  • Spending projected to hit $295 billion next year
  • Analysts expect ‘gradual’ pickup in non-oil economic growth

RIYADH: Saudi Arabia plans to increase state spending by more than 7 percent in 2019, according to a budget released by the Finance Ministry on Tuesday.

Spending is projected to rise to 1.106 trillion riyals ($295 billion) next year, up from an actual 1.030 trillion riyals this year, Saudi state television quoted the budget as saying.

The move is seen as an effort to boost economic growth, which has been hurt by low oil prices, which have plummeted more than 30 percent since October. 

“We believe that the 2019 fiscal budget will be focusing on supporting economic activity – investment and wider,” Monica Malik, chief economist at Abu Dhabi Commercial Bank (ADCB), told Arab News. 

“The continuation of the handout package will be positive for household consumption by nationals.
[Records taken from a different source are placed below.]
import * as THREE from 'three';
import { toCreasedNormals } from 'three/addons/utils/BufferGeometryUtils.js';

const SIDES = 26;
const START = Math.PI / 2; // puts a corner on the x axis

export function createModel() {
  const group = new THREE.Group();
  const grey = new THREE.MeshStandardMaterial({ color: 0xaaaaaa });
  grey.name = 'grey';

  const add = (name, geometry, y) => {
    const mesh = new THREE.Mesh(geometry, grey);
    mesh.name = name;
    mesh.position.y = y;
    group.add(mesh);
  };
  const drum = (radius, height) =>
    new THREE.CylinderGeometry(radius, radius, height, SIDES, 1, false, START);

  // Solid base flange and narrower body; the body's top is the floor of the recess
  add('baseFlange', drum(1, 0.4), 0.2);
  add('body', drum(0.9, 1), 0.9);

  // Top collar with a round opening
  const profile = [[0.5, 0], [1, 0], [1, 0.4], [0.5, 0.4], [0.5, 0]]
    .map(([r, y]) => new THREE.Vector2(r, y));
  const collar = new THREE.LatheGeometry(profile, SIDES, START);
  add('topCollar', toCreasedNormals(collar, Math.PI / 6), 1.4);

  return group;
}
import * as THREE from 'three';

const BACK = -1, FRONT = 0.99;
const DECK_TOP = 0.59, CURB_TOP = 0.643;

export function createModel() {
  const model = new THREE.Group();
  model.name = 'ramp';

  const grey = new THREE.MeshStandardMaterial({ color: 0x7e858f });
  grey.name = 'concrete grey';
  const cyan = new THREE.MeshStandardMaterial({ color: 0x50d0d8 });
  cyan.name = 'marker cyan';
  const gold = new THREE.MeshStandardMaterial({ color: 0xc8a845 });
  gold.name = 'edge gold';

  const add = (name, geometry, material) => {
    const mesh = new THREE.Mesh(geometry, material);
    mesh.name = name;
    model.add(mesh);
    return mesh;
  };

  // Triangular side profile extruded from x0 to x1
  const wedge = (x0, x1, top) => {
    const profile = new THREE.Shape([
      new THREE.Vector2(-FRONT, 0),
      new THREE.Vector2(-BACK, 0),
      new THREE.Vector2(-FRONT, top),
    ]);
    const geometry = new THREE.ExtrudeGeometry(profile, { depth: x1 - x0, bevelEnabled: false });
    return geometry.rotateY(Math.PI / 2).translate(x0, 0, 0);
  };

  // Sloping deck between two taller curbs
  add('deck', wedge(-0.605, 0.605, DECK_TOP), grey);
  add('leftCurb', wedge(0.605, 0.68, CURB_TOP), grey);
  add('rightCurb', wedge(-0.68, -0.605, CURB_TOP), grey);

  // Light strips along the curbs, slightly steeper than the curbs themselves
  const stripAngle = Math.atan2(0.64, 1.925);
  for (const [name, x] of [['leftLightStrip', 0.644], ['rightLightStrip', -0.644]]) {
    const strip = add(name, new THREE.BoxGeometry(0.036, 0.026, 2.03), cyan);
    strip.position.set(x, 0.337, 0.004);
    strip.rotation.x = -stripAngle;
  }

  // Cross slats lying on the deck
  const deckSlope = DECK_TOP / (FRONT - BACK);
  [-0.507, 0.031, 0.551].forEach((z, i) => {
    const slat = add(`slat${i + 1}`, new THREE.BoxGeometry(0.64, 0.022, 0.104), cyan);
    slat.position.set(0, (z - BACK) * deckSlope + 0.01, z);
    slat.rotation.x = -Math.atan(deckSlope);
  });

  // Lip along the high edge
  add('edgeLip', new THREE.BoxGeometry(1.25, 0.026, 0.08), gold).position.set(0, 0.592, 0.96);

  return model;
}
We expect to see some overall fiscal loosening in 2019, which should support a further gradual pickup in real non-oil GDP growth.”

Malik said the government spending projection in the 2019 budget is in line with earlier official indications. 

A pre-budget statement in September, the first of its kind in Saudi Arabia, predicted next year’s budget would be SR1.11 trillion.

The Kingdom has run a budget deficit since 2014 as a slump in oil prices lowered state income. Saudi Arabia aims to balance its budget by 2023.